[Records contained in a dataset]
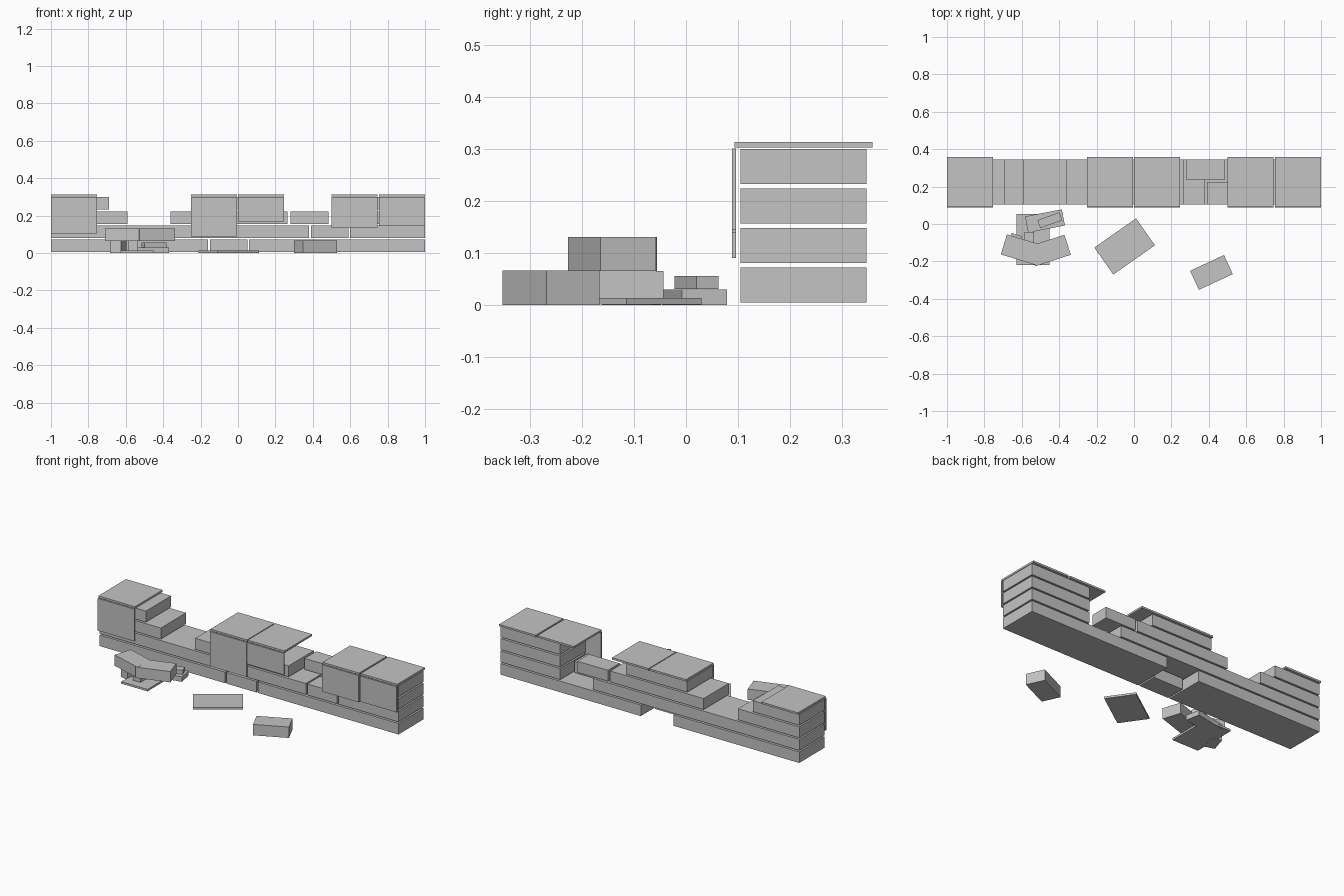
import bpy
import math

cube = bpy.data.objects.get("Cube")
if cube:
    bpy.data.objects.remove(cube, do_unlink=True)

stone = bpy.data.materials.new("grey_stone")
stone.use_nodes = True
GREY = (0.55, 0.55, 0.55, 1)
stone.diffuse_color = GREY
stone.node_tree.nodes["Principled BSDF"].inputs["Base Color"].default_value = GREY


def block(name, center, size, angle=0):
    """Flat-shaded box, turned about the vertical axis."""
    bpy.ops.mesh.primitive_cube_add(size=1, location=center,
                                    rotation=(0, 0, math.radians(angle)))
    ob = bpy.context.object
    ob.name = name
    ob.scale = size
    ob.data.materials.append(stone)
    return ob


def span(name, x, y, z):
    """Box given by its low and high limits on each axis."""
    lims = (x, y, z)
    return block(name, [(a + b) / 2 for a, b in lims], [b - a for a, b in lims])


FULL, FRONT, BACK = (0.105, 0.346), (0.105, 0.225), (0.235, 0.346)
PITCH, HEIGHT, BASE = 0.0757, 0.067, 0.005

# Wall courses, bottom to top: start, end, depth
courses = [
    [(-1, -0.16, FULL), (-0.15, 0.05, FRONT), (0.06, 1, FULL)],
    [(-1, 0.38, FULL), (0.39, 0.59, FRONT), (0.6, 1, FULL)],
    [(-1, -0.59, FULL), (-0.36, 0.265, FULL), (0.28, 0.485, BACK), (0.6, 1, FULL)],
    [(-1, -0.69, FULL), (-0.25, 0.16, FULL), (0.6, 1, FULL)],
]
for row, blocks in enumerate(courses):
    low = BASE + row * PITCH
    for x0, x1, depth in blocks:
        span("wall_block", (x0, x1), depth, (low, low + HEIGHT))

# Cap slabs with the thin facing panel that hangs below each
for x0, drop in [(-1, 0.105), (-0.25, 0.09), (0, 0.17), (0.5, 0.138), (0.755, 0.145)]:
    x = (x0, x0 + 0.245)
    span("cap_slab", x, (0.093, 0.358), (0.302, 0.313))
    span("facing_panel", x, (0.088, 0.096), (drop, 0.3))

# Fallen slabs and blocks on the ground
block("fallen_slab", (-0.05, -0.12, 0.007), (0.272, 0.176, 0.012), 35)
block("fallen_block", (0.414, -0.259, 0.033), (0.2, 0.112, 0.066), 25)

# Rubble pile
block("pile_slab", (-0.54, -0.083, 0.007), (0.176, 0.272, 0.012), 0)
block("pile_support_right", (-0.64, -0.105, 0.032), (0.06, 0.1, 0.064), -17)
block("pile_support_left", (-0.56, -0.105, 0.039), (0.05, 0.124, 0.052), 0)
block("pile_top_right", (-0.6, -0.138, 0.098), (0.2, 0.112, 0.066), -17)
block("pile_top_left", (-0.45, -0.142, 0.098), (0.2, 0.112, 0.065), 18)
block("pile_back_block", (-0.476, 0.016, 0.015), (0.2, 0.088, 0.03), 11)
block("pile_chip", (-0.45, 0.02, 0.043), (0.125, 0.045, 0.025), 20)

# [Problem to solve]
Each entry above should be given again exactly, with its pictures omitted.

# [Exercise answer]
import bpy
import math

cube = bpy.data.objects.get("Cube")
if cube:
    bpy.data.objects.remove(cube, do_unlink=True)

stone = bpy.data.materials.new("grey_stone")
stone.use_nodes = True
GREY = (0.55, 0.55, 0.55, 1)
stone.diffuse_color = GREY
stone.node_tree.nodes["Principled BSDF"].inputs["Base Color"].default_value = GREY


def block(name, center, size, angle=0):
    """Flat-shaded box, turned about the vertical axis."""
    bpy.ops.mesh.primitive_cube_add(size=1, location=center,
                                    rotation=(0, 0, math.radians(angle)))
    ob = bpy.context.object
    ob.name = name
    ob.scale = size
    ob.data.materials.append(stone)
    return ob


def span(name, x, y, z):
    """Box given by its low and high limits on each axis."""
    lims = (x, y, z)
    return block(name, [(a + b) / 2 for a, b in lims], [b - a for a, b in lims])


FULL, FRONT, BACK = (0.105, 0.346), (0.105, 0.225), (0.235, 0.346)
PITCH, HEIGHT, BASE = 0.0757, 0.067, 0.005

# Wall courses, bottom to top: start, end, depth
courses = [
    [(-1, -0.16, FULL), (-0.15, 0.05, FRONT), (0.06, 1, FULL)],
    [(-1, 0.38, FULL), (0.39, 0.59, FRONT), (0.6, 1, FULL)],
    [(-1, -0.59, FULL), (-0.36, 0.265, FULL), (0.28, 0.485, BACK), (0.6, 1, FULL)],
    [(-1, -0.69, FULL), (-0.25, 0.16, FULL), (0.6, 1, FULL)],
]
for row, blocks in enumerate(courses):
    low = BASE + row * PITCH
    for x0, x1, depth in blocks:
        span("wall_block", (x0, x1), depth, (low, low + HEIGHT))

# Cap slabs with the thin facing panel that hangs below each
for x0, drop in [(-1, 0.105), (-0.25, 0.09), (0, 0.17), (0.5, 0.138), (0.755, 0.145)]:
    x = (x0, x0 + 0.245)
    span("cap_slab", x, (0.093, 0.358), (0.302, 0.313))
    span("facing_panel", x, (0.088, 0.096), (drop, 0.3))

# Fallen slabs and blocks on the ground
block("fallen_slab", (-0.05, -0.12, 0.007), (0.272, 0.176, 0.012), 35)
block("fallen_block", (0.414, -0.259, 0.033), (0.2, 0.112, 0.066), 25)

# Rubble pile
block("pile_slab", (-0.54, -0.083, 0.007), (0.176, 0.272, 0.012), 0)
block("pile_support_right", (-0.64, -0.105, 0.032), (0.06, 0.1, 0.064), -17)
block("pile_support_left", (-0.56, -0.105, 0.039), (0.05, 0.124, 0.052), 0)
block("pile_top_right", (-0.6, -0.138, 0.098), (0.2, 0.112, 0.066), -17)
block("pile_top_left", (-0.45, -0.142, 0.098), (0.2, 0.112, 0.065), 18)
block("pile_back_block", (-0.476, 0.016, 0.015), (0.2, 0.088, 0.03), 11)
block("pile_chip", (-0.45, 0.02, 0.043), (0.125, 0.045, 0.025), 20)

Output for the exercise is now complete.